  • THA in SCD is still related to a high risk of complications. The outcomes in properly selected sicklers have been improved. Perioperative adequate hydration, warming, oxygen supply and transfusion protocols are mandated to prevent SCC and transfusion reactions. The surgeon must be prepared to deal with a high rate of intraoperative fractures and have different implant options readily available. No definite conclusion can be made regarding the best fixation mode. Cemented implants demonstrated a higher revision rate and uncemented implants a higher risk for intraoperative complications.

Cite this article: EFORT Open Rev 2020;5:180-188. DOI: 10.1302/2058-5241.5.190038

Konrad Sebastian Wronka, Michell Gerard-Wilson, Elizabeth Peel, Ola Rolfson, and Peter Herman Johan Cnudde

  • This review article presents a comprehensive literature review regarding extended trochanteric osteotomy (ETO).

  • The history, rationale, biomechanical considerations as well as indications are discussed.

  • The outcomes and complications as reported in the literature are presented, discussed and compared with our own practice.

  • Based on the available evidence, we present our preferred technique for performing ETO, its fixation, as well as post-operative rehabilitation.

  • The ETO aids implant removal and enhanced access. Reported union rate of ETO is high. The complications related to ETO are much less frequent than in cases when accidental intra-operative femoral fracture occurred that required fixation.

  • Based on the literature and our own experience we recommend ETO as a useful adjunct in the arsenal of the revision hip specialist.
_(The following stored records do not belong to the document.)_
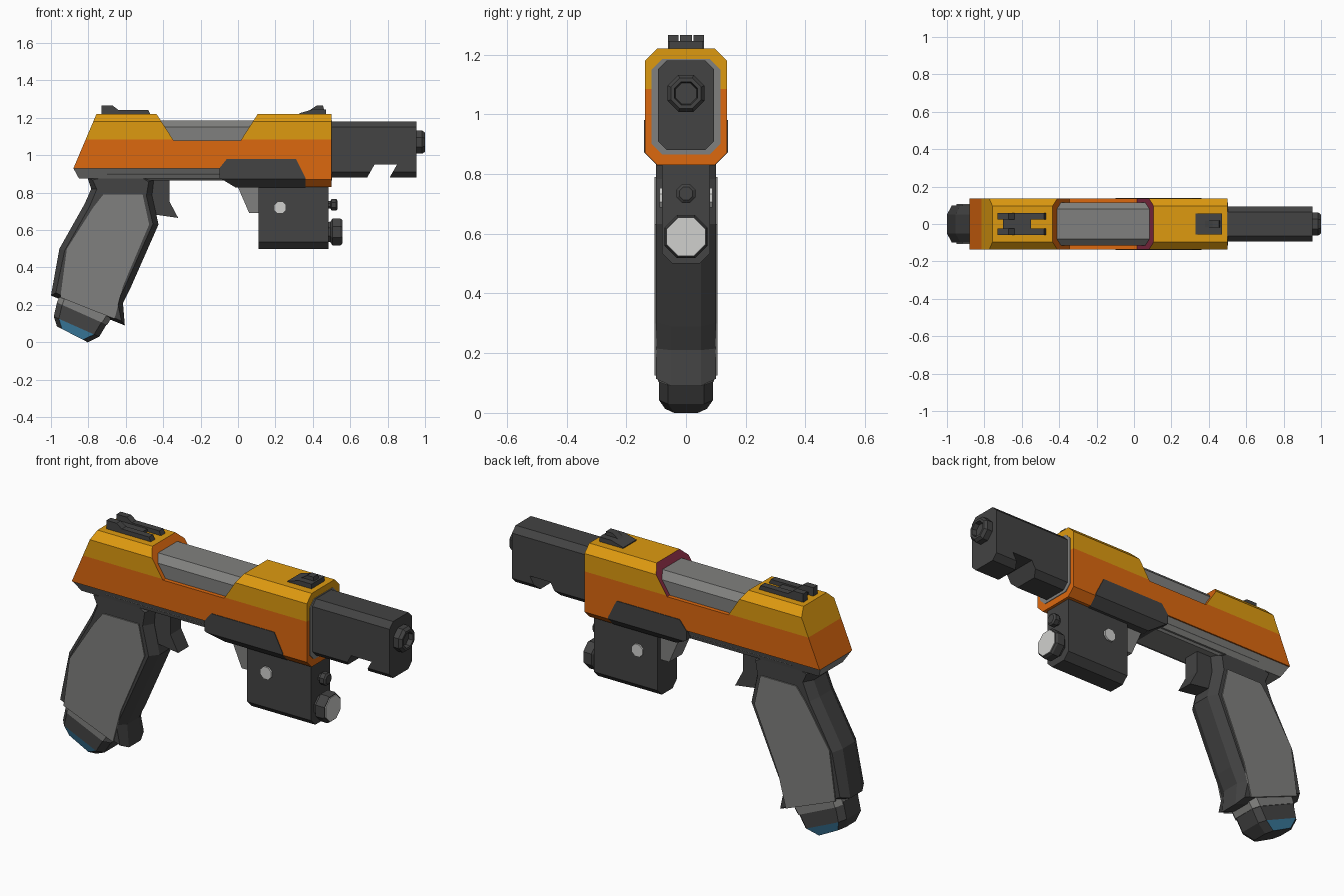
import bpy, bmesh, math

if "Cube" in bpy.data.objects:
    bpy.data.objects.remove(bpy.data.objects["Cube"])


def srgb(name, *rgb):
    m = bpy.data.materials.new(name)
    lin = [((c / 255 + 0.055) / 1.055) ** 2.4 for c in rgb]
    m.diffuse_color = (*lin, 1)
    m.use_nodes = True
    m.node_tree.nodes["Principled BSDF"].inputs["Base Color"].default_value = m.diffuse_color
    return m


YELLOW = srgb("yellow", 222, 154, 16)
ORANGE = srgb("orange", 220, 104, 15)
CRIMSON = srgb("crimson", 130, 42, 65)
GREY = srgb("mid grey", 128, 128, 126)
DARK = srgb("dark grey", 67, 67, 67)
LIGHT = srgb("light grey", 208, 208, 206)
BLUE = srgb("blue", 68, 140, 180)


def loft(name, rings, *mats):
    """Skin a list of equal-length rings and cap both ends."""
    bm = bmesh.new()
    vs = [[bm.verts.new(p) for p in r] for r in rings]
    n = len(rings[0])
    for a, b in zip(vs, vs[1:]):
        for i in range(n):
            j = (i + 1) % n
            bm.faces.new((a[i], a[j], b[j], b[i]))
    bm.faces.new(vs[0][::-1])
    bm.faces.new(vs[-1])
    bmesh.ops.recalc_face_normals(bm, faces=bm.faces[:])
    me = bpy.data.meshes.new(name)
    bm.to_mesh(me)
    bm.free()
    for m in mats:
        me.materials.append(m)
    ob = bpy.data.objects.new(name, me)
    bpy.context.collection.objects.link(ob)
    return ob


def slab(name, profile, y0, y1, *mats):
    """Side profile (x, z) extruded across the width."""
    return loft(name, [[(x, y, z) for x, z in profile] for y in (y0, y1)], *mats)


def bar(name, section, x0, x1, *mats):
    """Cross-section (y, z) extruded along the length."""
    return loft(name, [[(x, y, z) for y, z in section] for x in (x0, x1)], *mats)


def octo(h, z0, z1, c):
    return [(-h, z0 + c), (-h + c, z0), (h - c, z0), (h, z0 + c),
            (h, z1 - c), (h - c, z1), (-h + c, z1), (-h, z1 - c)]


def shaped_bar(name, section, profile, *mats):
    """Bar along x trimmed to a side profile."""
    ob = bar(name, section, -1.2, 1.2, *mats)
    cutter = slab("cutter", profile, -0.5, 0.5)
    mod = ob.modifiers.new("trim", 'BOOLEAN')
    mod.operation, mod.solver, mod.object = 'INTERSECT', 'EXACT', cutter
    bpy.context.view_layer.objects.active = ob
    bpy.ops.object.modifier_apply(modifier=mod.name)
    bpy.data.objects.remove(cutter)
    return ob


def rod(name, z, steps, mat, n=8):
    """Low-sided rod along x from (x, radius) steps."""
    angs = [(i + 0.5) * 2 * math.pi / n for i in range(n)]
    return loft(name, [[(x, r * math.cos(a), z + r * math.sin(a)) for a in angs]
                       for x, r in steps], mat)


# Slide shell with ejection notch, two-tone by height
slide = shaped_bar("slide_shell", octo(0.137, 0.83, 1.22, 0.04), [
    (-0.88, 0.93), (-0.757, 1.22), (-0.435, 1.22), (-0.345, 1.08), (0.015, 1.08),
    (0.105, 1.22), (0.5, 1.22), (0.5, 0.83), (0.0, 0.83), (-0.08, 0.93)],
    YELLOW, ORANGE, CRIMSON)
bm = bmesh.new()
bm.from_mesh(slide.data)
bmesh.ops.bisect_plane(bm, geom=bm.verts[:] + bm.edges[:] + bm.faces[:],
                       plane_co=(0, 0, 1.085), plane_no=(0, 0, 1))
bm.normal_update()
for f in bm.faces:
    c, n = f.calc_center_median(), f.normal
    f.material_index = 0 if c.z > 1.085 else 1
    if -0.45 < c.x < 0.12 and abs(n.x) > 0.5 and c.z > 1.0:
        f.material_index = 1 if n.x > 0 else 2
bm.to_mesh(slide.data)
bm.free()

# Inner core, lower frame and barrel
bar("inner_core", octo(0.115, 0.865, 1.185, 0.035), -0.7, 0.503, GREY)
shaped_bar("lower_frame", [(-0.13, 0.95), (-0.13, 0.93), (-0.1, 0.875),
                           (0.1, 0.875), (0.13, 0.93), (0.13, 0.95)],
           [(-0.87, 0.95), (-0.88, 0.93), (-0.85, 0.875), (0.05, 0.875), (0.05, 0.95)], GREY)
shaped_bar("barrel", octo(0.094, 0.88, 1.18, 0.03), [
    (0.45, 1.18), (0.955, 1.18), (0.955, 0.88), (0.81, 0.88), (0.85, 0.95),
    (0.73, 0.95), (0.69, 0.88), (0.45, 0.88)], DARK)
rod("muzzle", 1.07, [(0.95, 0.067), (0.985, 0.067), (1.0, 0.055),
                     (1.0, 0.042), (0.975, 0.038)], DARK)

# Dark cover wrapped around the lower front of the slide
shaped_bar("side_cover", octo(0.14, 0.827, 1.22, 0.045), [
    (-0.1, 0.88), (-0.1, 0.93), (-0.06, 0.98), (0.31, 0.98), (0.36, 0.88),
    (0.36, 0.82), (0.0, 0.82)], DARK)

# Sights
for s, side in ((-1, "right"), (1, "left")):
    slab("rear_sight_rail_" + side, [
        (-0.73, 1.21), (-0.73, 1.265), (-0.67, 1.265), (-0.64, 1.243),
        (-0.48, 1.243), (-0.465, 1.21)], s * 0.025, s * 0.06, DARK)
slab("rear_sight_base", [(-0.7, 1.21), (-0.7, 1.235), (-0.55, 1.235), (-0.55, 1.21)],
     -0.03, 0.03, DARK)
slab("front_sight_base", [(0.33, 1.21), (0.33, 1.225), (0.40, 1.245), (0.47, 1.245),
                          (0.47, 1.21)], -0.055, 0.055, DARK)
slab("front_sight_post", [(0.35, 1.22), (0.42, 1.265), (0.455, 1.265), (0.465, 1.22)],
     -0.02, 0.02, DARK)

# Grip with chamfered sides
grip = slab("grip", [
    (-0.805, 0.88), (-0.75, 0.905), (-0.5, 0.905), (-0.45, 0.87), (-0.46, 0.785),
    (-0.425, 0.63), (-0.575, 0.29), (-0.615, 0.21), (-0.605, 0.09),
    (-1.0, 0.25), (-0.955, 0.5), (-0.82, 0.74), (-0.785, 0.82)], -0.05, 0.05, DARK)
bm = bmesh.new()
bm.from_mesh(grip.data)
caps = [f for f in bm.faces if abs(f.normal.y) > 0.9]
bmesh.ops.inset_region(bm, faces=caps, thickness=0.03, depth=0.05)
bm.to_mesh(grip.data)
bm.free()
for s, side in ((-1, "right"), (1, "left")):
    slab("grip_panel_" + side, [
        (-0.72, 0.79), (-0.51, 0.79), (-0.475, 0.63), (-0.615, 0.30), (-0.66, 0.125),
        (-0.95, 0.24), (-0.915, 0.5), (-0.775, 0.72)], s * 0.098, s * 0.106, GREY)


# Magazine band and base
def mag_ring(a, b, h, c=0.03):
    k = c / math.dist(a, b)
    out = []
    for t, y in ((0, c - h), (k, -h), (1 - k, -h), (1, c - h),
                 (1, h - c), (1 - k, h), (k, h), (0, h - c)):
        out.append((a[0] + t * (b[0] - a[0]), y, a[1] + t * (b[1] - a[1])))
    return out


loft("magazine_band", [mag_ring((-0.95, 0.26), (-0.67, 0.14), 0.094),
                       mag_ring((-0.967, 0.212), (-0.70, 0.093), 0.094)], GREY)
mag = loft("magazine_base", [mag_ring((-0.965, 0.225), (-0.70, 0.1), 0.09),
                             mag_ring((-0.985, 0.138), (-0.742, 0.03), 0.09),
                             mag_ring((-0.968, 0.085), (-0.803, 0.0), 0.07)], DARK, BLUE)
for p in mag.data.polygons:
    if abs(p.normal.y) > 0.75 and p.center.z < 0.085:
        p.material_index = 1

# Trigger and front bracket
slab("trigger", [(-0.48, 0.89), (-0.365, 0.89), (-0.365, 0.75), (-0.32, 0.665),
                 (-0.46, 0.685)], -0.045, 0.045, DARK)
slab("light_bracket", [(-0.02, 0.875), (0.06, 0.69), (0.13, 0.69), (0.13, 0.875)],
     -0.055, 0.055, GREY)

# Under-barrel light
bar("light_body", octo(0.08, 0.5, 0.9, 0.035), 0.11, 0.485, DARK)
rod("light_housing", 0.59, [(0.47, 0.055), (0.495, 0.06), (0.505, 0.078),
                            (0.545, 0.078), (0.555, 0.072)], DARK)
rod("light_lens", 0.59, [(0.55, 0.068), (0.559, 0.068)], LIGHT)
rod("aiming_module", 0.735, [(0.47, 0.022), (0.495, 0.022), (0.5, 0.034),
                             (0.525, 0.034), (0.532, 0.024)], DARK)
octagon = [(0.225 + 0.035 * math.cos((i + .5) * math.pi / 4),
            0.72 + 0.035 * math.sin((i + .5) * math.pi / 4)) for i in range(8)]
slab("light_screw", octagon, -0.089, 0.089, LIGHT)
Cite this article: EFORT Open Rev 2020;5:104-112. DOI: 10.1302/2058-5241.5.190005